television

With the continuous advancements of technology, the online world now offers us a never-ending list of possibilities.

Thanks to that, the internet has become a common theme in various television shows, which often focus on the negative side of the web and how it can be used for bad.



To mark Safer Internet Day, we’ve picked out five times that our favourite television shows made us want to avoid going online. At least for a while.

Channel 4

Black Mirror – Shut up and Dance

Ok so to be fair to the people behind the screens in this episode, they do target people who have done genuinely bad stuff.

Despite that the idea of someone being able to keep their eye on you by hacking into your laptop is a fear that resonates with a lot of people. There’s definitely been an increase in the number of people sticking tape over their laptop’s webcams since Black Mirror came into existence anyway.

Netflix

You

Netflix’s recent hit-series You quickly became one of the platform’s most-watched shows and conversation surrounding it dominated social media for weeks following its release.


Obviously it was a little farfetched in places, though the underlying story of a weird obsessive guy being able to keep tabs on his new love interest through her social media felt uncomfortably possible.

Viacom Media Networks

Catfish

This is a weird one, the way the show is created it puts the scenarios forward to viewers in a much more comedic light than it would be for the people involved.

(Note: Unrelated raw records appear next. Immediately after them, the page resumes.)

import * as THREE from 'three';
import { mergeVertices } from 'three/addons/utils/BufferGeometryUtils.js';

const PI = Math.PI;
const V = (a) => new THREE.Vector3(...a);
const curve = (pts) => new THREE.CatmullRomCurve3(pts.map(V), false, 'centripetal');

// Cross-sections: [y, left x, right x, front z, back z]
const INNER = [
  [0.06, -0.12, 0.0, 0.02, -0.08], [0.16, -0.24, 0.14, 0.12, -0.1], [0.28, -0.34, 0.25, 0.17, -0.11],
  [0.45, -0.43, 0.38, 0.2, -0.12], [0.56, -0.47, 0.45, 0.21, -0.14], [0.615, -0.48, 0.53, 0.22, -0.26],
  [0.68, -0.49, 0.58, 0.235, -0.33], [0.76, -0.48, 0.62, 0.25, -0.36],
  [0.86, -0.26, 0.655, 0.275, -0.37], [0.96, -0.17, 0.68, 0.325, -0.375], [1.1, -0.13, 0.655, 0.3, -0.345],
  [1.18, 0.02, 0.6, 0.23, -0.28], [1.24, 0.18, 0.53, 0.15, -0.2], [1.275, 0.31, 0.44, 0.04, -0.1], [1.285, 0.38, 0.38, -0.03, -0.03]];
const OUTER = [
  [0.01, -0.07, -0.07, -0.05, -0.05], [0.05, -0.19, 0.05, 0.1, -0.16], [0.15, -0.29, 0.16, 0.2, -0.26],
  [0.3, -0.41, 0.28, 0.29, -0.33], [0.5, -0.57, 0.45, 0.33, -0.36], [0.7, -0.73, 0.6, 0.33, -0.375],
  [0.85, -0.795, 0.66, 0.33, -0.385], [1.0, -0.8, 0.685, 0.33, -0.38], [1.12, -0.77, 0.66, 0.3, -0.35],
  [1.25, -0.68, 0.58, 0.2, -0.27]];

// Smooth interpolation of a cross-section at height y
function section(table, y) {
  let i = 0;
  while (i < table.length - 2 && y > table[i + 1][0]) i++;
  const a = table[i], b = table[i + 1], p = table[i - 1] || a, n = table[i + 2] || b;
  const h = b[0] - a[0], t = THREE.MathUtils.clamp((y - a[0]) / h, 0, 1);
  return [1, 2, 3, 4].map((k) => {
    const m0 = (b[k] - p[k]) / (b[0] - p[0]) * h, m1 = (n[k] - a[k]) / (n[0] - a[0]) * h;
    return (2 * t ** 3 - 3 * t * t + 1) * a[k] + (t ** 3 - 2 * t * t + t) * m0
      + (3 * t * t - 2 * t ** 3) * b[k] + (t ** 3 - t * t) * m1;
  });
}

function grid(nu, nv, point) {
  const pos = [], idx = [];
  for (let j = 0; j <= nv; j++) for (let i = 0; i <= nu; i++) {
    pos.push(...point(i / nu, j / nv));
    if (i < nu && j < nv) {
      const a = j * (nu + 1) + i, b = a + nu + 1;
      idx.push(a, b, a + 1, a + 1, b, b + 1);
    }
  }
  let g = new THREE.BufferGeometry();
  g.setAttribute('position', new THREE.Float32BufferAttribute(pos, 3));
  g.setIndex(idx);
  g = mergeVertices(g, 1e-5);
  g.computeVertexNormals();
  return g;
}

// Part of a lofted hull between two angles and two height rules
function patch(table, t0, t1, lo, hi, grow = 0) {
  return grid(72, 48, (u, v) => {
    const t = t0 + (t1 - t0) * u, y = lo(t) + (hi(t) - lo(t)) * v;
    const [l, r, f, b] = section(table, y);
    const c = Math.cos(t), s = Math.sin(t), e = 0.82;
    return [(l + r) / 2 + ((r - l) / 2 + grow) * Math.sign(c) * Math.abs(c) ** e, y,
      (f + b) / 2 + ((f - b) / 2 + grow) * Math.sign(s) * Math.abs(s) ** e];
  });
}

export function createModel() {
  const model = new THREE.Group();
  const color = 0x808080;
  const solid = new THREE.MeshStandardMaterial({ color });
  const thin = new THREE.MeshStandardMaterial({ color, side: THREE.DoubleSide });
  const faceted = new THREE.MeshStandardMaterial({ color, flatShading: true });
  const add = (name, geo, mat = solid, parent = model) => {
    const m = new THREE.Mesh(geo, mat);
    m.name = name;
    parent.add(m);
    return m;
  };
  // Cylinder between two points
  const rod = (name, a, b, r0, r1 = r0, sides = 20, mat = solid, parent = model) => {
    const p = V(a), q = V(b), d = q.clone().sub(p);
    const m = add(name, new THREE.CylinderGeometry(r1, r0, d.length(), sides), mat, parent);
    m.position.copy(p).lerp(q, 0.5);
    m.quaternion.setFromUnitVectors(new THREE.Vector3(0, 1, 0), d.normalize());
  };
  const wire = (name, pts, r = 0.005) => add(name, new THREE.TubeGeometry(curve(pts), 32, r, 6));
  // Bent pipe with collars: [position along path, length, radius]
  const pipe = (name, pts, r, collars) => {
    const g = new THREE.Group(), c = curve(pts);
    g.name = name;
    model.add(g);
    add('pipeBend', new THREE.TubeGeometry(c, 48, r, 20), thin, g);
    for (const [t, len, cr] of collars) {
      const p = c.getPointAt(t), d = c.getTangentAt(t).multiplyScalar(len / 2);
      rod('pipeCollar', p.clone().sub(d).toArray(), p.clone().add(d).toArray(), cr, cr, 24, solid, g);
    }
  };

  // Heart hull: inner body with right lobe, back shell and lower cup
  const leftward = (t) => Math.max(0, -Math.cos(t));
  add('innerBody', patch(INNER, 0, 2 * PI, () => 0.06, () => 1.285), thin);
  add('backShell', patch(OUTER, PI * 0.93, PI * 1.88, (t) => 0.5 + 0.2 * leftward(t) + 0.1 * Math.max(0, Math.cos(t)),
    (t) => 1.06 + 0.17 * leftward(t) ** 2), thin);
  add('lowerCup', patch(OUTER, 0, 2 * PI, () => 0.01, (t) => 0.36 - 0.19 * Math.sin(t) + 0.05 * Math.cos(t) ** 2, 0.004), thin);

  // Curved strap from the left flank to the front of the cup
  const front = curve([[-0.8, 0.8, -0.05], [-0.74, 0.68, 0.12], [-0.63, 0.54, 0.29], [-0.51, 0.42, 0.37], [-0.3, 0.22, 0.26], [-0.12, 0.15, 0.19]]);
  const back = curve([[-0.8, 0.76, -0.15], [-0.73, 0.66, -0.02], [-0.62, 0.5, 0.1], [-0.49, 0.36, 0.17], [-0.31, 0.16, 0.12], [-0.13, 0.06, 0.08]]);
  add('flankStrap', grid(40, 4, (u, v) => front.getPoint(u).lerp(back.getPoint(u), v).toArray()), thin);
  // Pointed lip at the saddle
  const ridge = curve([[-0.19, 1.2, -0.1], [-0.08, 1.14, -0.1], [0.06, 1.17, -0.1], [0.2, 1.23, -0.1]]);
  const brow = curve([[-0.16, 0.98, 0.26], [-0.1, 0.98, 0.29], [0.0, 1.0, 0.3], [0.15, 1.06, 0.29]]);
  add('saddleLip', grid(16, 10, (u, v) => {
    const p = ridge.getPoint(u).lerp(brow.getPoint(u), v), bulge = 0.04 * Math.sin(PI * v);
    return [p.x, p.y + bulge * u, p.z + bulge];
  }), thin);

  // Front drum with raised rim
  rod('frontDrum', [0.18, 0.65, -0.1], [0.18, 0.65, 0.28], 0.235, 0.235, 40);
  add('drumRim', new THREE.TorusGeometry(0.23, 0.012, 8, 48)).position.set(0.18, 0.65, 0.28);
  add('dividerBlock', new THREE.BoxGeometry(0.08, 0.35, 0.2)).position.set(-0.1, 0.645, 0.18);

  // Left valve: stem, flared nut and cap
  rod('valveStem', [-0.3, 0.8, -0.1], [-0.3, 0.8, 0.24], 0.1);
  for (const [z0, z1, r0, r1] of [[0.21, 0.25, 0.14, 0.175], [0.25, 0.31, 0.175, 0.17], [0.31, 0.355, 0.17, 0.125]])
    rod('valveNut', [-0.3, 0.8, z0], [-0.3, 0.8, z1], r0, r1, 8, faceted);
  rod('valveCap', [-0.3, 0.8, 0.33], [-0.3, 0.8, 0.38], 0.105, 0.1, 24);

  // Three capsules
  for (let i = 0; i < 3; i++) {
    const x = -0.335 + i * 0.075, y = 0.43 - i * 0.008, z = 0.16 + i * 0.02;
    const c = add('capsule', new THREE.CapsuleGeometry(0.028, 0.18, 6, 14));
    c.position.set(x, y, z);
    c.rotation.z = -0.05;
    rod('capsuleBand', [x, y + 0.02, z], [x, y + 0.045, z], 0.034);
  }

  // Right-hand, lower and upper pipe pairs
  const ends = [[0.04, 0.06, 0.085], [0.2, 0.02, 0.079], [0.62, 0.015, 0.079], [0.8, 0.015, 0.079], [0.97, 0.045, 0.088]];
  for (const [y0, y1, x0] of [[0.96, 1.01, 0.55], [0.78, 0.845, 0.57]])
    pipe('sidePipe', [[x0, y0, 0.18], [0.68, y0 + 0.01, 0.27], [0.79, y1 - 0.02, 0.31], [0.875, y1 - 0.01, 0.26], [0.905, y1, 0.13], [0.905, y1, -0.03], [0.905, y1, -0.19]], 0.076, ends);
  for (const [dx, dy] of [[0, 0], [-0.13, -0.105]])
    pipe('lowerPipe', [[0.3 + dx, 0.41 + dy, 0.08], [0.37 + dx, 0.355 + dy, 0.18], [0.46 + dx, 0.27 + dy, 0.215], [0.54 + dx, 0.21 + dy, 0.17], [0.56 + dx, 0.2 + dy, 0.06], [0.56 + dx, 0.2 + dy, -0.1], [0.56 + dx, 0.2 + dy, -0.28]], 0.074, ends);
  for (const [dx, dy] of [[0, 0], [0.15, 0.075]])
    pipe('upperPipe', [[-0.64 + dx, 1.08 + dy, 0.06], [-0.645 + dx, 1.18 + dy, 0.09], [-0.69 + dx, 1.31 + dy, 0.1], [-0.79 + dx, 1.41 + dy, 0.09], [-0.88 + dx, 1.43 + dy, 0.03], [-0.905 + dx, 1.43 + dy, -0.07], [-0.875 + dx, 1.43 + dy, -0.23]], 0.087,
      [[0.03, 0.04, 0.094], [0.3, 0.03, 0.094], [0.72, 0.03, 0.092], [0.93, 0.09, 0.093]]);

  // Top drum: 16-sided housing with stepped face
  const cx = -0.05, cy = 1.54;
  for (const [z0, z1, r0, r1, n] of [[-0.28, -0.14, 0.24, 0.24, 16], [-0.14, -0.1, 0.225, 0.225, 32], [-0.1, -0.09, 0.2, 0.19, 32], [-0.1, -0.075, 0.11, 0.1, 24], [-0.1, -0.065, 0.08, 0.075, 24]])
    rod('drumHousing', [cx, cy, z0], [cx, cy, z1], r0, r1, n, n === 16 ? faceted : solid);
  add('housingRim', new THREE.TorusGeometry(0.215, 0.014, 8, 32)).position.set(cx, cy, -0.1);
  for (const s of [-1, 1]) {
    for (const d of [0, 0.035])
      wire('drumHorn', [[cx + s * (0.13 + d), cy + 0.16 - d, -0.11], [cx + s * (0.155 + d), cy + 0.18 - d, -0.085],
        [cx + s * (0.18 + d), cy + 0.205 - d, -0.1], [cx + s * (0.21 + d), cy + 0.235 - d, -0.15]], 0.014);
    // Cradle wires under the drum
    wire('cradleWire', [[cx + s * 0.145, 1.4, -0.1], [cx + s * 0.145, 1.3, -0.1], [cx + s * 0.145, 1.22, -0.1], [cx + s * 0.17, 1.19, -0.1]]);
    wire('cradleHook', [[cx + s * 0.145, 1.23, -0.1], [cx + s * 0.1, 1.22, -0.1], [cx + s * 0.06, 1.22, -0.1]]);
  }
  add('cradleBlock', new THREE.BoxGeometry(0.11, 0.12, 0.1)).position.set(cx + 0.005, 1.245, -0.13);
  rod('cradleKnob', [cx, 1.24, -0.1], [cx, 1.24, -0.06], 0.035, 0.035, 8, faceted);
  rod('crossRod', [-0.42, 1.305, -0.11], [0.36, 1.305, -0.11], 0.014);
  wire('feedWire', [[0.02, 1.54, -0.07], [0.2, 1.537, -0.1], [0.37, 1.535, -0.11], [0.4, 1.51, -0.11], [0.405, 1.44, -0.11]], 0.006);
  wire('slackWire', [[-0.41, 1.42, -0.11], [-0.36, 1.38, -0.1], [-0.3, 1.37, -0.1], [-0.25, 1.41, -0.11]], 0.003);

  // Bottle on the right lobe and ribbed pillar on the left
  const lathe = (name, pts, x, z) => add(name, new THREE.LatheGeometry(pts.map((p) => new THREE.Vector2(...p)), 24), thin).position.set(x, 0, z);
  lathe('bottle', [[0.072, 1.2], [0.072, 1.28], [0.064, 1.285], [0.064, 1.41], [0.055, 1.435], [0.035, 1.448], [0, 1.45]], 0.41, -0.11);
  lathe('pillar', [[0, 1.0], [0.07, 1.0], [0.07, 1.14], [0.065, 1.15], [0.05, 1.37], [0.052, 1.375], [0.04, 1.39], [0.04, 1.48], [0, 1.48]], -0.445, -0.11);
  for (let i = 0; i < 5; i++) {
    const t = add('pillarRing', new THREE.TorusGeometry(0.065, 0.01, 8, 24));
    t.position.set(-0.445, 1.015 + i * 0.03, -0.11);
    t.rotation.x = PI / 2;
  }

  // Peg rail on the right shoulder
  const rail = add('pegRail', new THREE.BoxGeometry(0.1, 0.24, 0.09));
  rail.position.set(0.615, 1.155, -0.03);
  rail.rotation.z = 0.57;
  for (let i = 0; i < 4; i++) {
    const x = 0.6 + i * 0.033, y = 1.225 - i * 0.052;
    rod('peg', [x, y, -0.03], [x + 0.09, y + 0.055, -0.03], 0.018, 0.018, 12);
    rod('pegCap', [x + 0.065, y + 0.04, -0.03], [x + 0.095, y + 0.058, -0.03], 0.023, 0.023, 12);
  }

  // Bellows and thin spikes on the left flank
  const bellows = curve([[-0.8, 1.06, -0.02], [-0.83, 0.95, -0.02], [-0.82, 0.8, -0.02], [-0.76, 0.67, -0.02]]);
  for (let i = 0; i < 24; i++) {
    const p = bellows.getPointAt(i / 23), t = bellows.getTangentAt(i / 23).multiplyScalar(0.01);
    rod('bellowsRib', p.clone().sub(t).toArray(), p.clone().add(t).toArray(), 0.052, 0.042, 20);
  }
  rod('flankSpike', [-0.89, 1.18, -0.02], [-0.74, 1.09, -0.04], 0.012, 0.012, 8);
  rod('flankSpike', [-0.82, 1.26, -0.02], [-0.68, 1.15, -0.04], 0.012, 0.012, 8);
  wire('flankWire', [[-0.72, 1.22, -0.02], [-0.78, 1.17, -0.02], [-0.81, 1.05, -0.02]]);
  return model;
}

It offers a stark reminder that this kind of thing does actually happen online and people can be genuinely crushed by this false persona they think they’re falling in love with.

Netflix

13 Reasons Why

This show was groundbreaking for a number of reasons, it featured some amazing acting performances and tackled a lot of issues in a way that no series had really done before.

Cyberbullying plays a sizeable part in the tragic storyline that sees 17-year-old Hannah Baker take her own life. The grisly nature of the show means the impact of online abuse is highlighted more in this than any other fictional series.

Channel 4

Black Mirror – Nosedive

Ok, so this whole list could have been Black Mirror episodes in all honesty, few shows do ‘scary futuristic online things’ better.

Nosedive sees everyone scoring each other in day-to-day life on this freaky little app. The idea is simple, a person does a good deed and someone who witnesses it scores them up, the higher their score the better the perks they can access. Alternatively if a person pulls a social faux pas they’re scored down, resulting in them generally being looked down upon by the rest of society.

This year’s Safer Internet Day message places a particular focus on the safety of young people online. The slogan “Together for a better internet” is a call to action for all stakeholders to join together and play their part in creating a safer online environment.

We’ve teamed up with TikTok the world’s leading short video platform, which has launched the #BetterMeBetterInternet, a global challenge to support the annual initiative.

Users can participate in the #BetterMeBetterInternet challenge within the TikTok app by applying customised stickers designed to encourage the adoption of positive online habits.


“We’re delighted to work with a range of partners, including TikTok, to raise awareness of a safer and better internet on Safer Internet Day 2019. By working “Together for a better internet” on SID, and indeed all year round, we can empower people to use technology responsibly, respectfully, critically and creatively.” Sarah Willoughby, Content and Communications Expert/SID Campaign Coordinator, European Schoolnet.

 

[Featured image: Channel 4 / Netflix]

 

Part of a paid partnership with Tik Tok